We were given a prompt to write a poem on what heaven meant to us, whether or not we believe in it’s conventional description.
I started with the conventional, that spirituality and faith lead us to peace, but as I wrote this poem, like with all my writing, it takes on it’s own form, and I started looking at common proverbs that we are told, in the spirit of this too shall pass, light at the end of the tunnel, etc. And I started questioning why people think pain is bad, and why shouldn’t we celebrate the rain just as we celebrate rainbows?
My own spiritual practice is deeply rooted in mindfulness, meditation and yoga and I believe, in every breath, we are reborn, and in every breath, we die. Although I was born a Hindu, my Muslim grandmother had the most influence on me, and I was married to a Christian for 21 years, so really, my own conventions of religion take the best from all, and I always shun labels. I hate saying, for example, that I am a Hindu woman from India. Why should that be important?

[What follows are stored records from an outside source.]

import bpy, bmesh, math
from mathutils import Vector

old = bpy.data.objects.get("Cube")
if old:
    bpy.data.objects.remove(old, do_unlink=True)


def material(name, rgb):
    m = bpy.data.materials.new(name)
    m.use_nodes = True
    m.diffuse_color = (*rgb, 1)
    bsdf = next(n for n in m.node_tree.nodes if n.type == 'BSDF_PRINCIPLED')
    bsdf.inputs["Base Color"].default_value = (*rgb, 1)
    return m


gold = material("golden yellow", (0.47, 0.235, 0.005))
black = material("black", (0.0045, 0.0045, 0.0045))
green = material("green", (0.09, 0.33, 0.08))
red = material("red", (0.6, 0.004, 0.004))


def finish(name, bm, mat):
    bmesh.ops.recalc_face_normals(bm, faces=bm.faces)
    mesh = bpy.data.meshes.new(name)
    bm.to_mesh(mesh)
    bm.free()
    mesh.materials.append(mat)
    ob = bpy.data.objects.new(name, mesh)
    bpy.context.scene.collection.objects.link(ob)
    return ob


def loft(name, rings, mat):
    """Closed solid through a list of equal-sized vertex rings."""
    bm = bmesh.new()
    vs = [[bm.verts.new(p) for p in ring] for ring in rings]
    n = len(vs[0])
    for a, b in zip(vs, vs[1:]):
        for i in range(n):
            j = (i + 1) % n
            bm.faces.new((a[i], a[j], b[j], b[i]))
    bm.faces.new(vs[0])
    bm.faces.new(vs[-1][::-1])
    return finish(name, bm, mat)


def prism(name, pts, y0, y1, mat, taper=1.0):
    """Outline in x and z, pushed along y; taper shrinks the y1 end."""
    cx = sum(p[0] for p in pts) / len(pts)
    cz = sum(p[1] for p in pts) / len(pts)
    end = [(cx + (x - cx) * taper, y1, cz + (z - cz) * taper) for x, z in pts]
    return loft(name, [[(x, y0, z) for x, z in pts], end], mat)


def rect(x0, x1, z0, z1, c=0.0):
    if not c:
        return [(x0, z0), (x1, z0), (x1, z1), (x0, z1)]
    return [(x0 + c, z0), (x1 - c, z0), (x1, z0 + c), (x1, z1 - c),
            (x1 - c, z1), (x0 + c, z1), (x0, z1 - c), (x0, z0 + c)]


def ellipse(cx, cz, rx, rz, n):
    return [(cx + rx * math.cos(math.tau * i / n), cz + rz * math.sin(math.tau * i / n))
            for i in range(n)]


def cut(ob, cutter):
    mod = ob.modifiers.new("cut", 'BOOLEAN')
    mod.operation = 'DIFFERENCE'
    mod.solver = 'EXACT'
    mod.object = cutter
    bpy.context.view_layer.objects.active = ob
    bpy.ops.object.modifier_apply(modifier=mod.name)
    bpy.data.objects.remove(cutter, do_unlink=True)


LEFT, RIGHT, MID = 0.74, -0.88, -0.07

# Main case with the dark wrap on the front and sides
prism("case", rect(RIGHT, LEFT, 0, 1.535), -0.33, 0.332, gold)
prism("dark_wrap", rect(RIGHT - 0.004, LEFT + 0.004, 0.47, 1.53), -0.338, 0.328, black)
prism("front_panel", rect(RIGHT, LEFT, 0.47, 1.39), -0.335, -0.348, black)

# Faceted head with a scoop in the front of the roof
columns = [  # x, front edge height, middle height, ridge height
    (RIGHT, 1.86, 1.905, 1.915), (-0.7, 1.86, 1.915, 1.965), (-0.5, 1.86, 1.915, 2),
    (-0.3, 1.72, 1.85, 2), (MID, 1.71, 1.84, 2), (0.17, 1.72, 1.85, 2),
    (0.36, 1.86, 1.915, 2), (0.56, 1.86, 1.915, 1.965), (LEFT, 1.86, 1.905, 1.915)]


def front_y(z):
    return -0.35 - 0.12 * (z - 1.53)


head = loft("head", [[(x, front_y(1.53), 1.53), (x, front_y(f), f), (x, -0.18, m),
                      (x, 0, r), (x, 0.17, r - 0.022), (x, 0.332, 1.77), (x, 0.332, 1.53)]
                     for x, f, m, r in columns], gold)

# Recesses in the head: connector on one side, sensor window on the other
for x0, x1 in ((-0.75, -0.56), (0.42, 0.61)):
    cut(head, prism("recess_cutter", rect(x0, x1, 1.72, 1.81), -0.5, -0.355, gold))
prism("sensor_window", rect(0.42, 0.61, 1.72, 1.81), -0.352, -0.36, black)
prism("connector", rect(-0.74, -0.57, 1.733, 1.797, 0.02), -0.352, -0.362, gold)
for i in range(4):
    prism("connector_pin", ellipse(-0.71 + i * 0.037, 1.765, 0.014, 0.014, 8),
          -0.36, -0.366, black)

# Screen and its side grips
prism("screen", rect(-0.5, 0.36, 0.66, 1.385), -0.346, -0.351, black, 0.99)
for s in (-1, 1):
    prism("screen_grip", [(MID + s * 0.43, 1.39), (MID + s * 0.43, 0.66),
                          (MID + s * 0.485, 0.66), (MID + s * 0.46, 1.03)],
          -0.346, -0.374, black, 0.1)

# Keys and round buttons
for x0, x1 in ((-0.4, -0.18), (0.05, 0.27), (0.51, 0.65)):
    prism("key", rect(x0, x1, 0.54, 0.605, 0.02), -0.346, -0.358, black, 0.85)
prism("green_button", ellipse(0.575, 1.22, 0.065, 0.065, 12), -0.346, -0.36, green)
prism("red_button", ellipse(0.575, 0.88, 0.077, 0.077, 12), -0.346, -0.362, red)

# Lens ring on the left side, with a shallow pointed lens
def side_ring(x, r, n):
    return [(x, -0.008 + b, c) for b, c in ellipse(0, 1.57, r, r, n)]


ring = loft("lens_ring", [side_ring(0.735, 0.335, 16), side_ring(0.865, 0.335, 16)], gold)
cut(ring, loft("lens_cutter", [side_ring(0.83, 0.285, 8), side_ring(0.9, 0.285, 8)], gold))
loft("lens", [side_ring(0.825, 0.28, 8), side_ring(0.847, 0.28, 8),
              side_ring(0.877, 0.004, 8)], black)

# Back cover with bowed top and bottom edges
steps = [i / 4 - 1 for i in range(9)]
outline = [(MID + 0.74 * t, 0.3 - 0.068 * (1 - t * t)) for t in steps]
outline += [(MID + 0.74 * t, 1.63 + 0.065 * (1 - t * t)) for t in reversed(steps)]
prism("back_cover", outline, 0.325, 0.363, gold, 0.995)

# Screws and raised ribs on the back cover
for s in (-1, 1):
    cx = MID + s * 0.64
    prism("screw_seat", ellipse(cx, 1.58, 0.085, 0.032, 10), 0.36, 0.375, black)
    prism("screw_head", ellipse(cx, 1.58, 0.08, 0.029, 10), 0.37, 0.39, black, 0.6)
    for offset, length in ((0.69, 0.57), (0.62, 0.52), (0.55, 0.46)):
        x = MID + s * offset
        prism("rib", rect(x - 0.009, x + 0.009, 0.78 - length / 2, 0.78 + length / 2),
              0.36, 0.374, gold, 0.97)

We are all people, human beings, and so I like to follow Krishnamurti’s suggestion that each time we identify with a particular religion, a particular race, we commit violence.
I hope you enjoy this poem, and I hope you can find peace and heaven, just where you are.
Reunion at the Gates of Heaven by Naomi VanDoren
by Jhilmil Breckenridge
Faith was given
To endure suffering
Rainbows help us
To wade through rain
The light at the end of the tunnel
Oh, why is life so hard?
has a silver lining
And after the darkest night
the brightest dawn
We grow with these proverbs
To help us make meaning of life
And heaven, too
A mythical reward for suffering
But heaven is right here, right now
You just have to believe
And the flip side of suffering is joy
And rain is made for dancing in
Tunnels are a break from the noisy highway
And have you seen anything as pretty as a cloud?
Dark nights are magical
Velvety kisses of silk on skin
So, to all the inventors of proverbs, here is a new one:
Heaven is a state of mind.
|Photograph "Dew at Dawn" by Jhilmil Breckenridge|
Jhilmil Breckenridge is a poet, writer and activist who speaks out about mental health, incarceration and abuse. She has just completed her MA in Creative Writing from the University of Westminster. Her poems often worry about issues of feeling lost in a changing world, the immigrant or foreign experience, love and loss and longing, and nostalgia for times gone by. She is Fiction Editor for a South Asian literary magazine, Open Road Review. She is working on her first novel and when she is not writing, she is chasing clouds and rainbows with her iPhone. You may connect with Jhilmil on Twitter here.
~If you are interested in seeing your poetry appear in this blog, or submitting a poem by a woman that has inspired you, please click here for submission guidelines. I greatly look forward to hearing from you!~